For the first time, scientists have found a species of ants that will rescue its injured soldiers and bring them back home to recover.
In a study published Wednesday by the U.S. journal Science Advances, researchers found that when an African Matabele ant is injured in a fight with termites, it will "call" its nest mates for help by excreting chemical substances.
The injured ant is then carried back to the nest where it can recover after receiving treatment that usually involves removing the termites still clinging to the insect.
"We have observed helping behaviour vis-a-vis injured animals for the first time in invertebrates," study author Erik Frank, a Ph.D. student at the University of Wurzburg in Germany, said in a statement.
"This was an unexpected finding, especially for social insects, where individuals are usually of little value."
African Matabele ants are widespread south of the Sahara and are a specialized termite predator. They set out to hunt prey two to four times a day.
Proceeding in long files, the ants raid termites at their foraging sites, killing many workers and hauling the prey back to their nest.
These attacks, however, are met with resistance and the ants get involved in fights with termites of the soldier caste, according to the researchers.
Injury and mortality can occur during such combats, as the soldiers are very adept at using their powerful jaws to fend off the attackers, they said.
Luckily for these injured ants, nestmates often picked them up and brought them home.
Nearly all rescued ants were found to participate in subsequent invasions -- sometimes less than an hour after injury.
In experiments that forced the injured ants to return home alone, 32 percent of them died en route, mainly due to predation by spiders.
Rescue behavior, however, reduced combat mortality to nearly zero, at no cost to the rescuer to help, meaning that this behavior benefits not just the injured insect but also the entire colony.

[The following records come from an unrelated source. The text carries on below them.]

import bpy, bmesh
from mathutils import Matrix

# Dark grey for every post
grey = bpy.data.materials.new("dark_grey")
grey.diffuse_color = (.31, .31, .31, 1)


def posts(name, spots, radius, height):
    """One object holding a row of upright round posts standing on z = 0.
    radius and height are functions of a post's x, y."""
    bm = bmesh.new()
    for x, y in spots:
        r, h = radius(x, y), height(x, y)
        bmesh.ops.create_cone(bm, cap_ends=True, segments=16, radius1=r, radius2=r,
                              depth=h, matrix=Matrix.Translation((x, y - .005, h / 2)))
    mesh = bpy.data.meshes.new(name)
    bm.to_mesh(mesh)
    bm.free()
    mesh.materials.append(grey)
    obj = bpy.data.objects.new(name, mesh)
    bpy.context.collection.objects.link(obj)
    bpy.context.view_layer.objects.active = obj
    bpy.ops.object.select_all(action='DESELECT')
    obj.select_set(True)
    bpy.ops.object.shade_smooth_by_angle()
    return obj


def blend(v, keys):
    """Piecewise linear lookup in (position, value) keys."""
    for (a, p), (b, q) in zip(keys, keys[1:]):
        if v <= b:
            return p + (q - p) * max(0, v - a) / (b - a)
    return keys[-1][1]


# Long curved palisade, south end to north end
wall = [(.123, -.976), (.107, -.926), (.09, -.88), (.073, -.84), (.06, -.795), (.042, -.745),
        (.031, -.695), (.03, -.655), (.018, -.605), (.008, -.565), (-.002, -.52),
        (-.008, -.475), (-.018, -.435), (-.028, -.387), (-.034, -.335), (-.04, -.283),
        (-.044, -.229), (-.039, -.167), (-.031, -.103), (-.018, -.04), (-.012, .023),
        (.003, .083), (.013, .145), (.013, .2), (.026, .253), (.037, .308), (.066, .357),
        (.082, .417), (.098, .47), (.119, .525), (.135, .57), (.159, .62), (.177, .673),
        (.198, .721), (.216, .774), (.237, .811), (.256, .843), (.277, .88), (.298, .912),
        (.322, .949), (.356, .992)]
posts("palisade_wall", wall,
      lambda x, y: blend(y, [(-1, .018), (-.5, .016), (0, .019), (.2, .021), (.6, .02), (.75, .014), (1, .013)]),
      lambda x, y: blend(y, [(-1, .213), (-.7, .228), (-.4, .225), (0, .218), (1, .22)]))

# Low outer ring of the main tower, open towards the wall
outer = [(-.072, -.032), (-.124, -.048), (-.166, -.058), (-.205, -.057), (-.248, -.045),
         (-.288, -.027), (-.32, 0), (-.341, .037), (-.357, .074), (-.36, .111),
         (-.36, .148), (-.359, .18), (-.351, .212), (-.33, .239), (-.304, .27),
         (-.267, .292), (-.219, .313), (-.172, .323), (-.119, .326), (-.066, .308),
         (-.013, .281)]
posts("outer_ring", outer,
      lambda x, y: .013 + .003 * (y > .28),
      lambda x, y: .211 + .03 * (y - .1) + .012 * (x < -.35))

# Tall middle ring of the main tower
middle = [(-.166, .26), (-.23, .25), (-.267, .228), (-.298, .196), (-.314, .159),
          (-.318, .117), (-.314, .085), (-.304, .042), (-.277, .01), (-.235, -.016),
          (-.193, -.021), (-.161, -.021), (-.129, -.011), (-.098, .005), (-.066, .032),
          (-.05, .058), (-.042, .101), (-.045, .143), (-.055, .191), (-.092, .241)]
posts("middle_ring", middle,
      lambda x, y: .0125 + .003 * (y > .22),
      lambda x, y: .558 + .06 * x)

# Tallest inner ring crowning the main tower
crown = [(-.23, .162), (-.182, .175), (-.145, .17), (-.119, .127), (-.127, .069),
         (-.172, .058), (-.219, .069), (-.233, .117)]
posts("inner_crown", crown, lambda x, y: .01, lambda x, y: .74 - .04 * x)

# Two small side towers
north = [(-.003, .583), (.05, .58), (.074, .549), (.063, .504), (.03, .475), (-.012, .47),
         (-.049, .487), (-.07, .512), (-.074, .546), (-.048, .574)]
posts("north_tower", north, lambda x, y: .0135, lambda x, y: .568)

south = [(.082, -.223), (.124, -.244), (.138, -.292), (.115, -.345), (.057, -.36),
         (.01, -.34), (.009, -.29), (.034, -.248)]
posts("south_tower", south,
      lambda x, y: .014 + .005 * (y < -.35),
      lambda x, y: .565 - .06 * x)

A model showed that rescuing injured ants helped maintain a 28.7 percent larger colony size.
"Obviously, it pays off for the colony as a whole to invest in the rescue service," the researchers noted.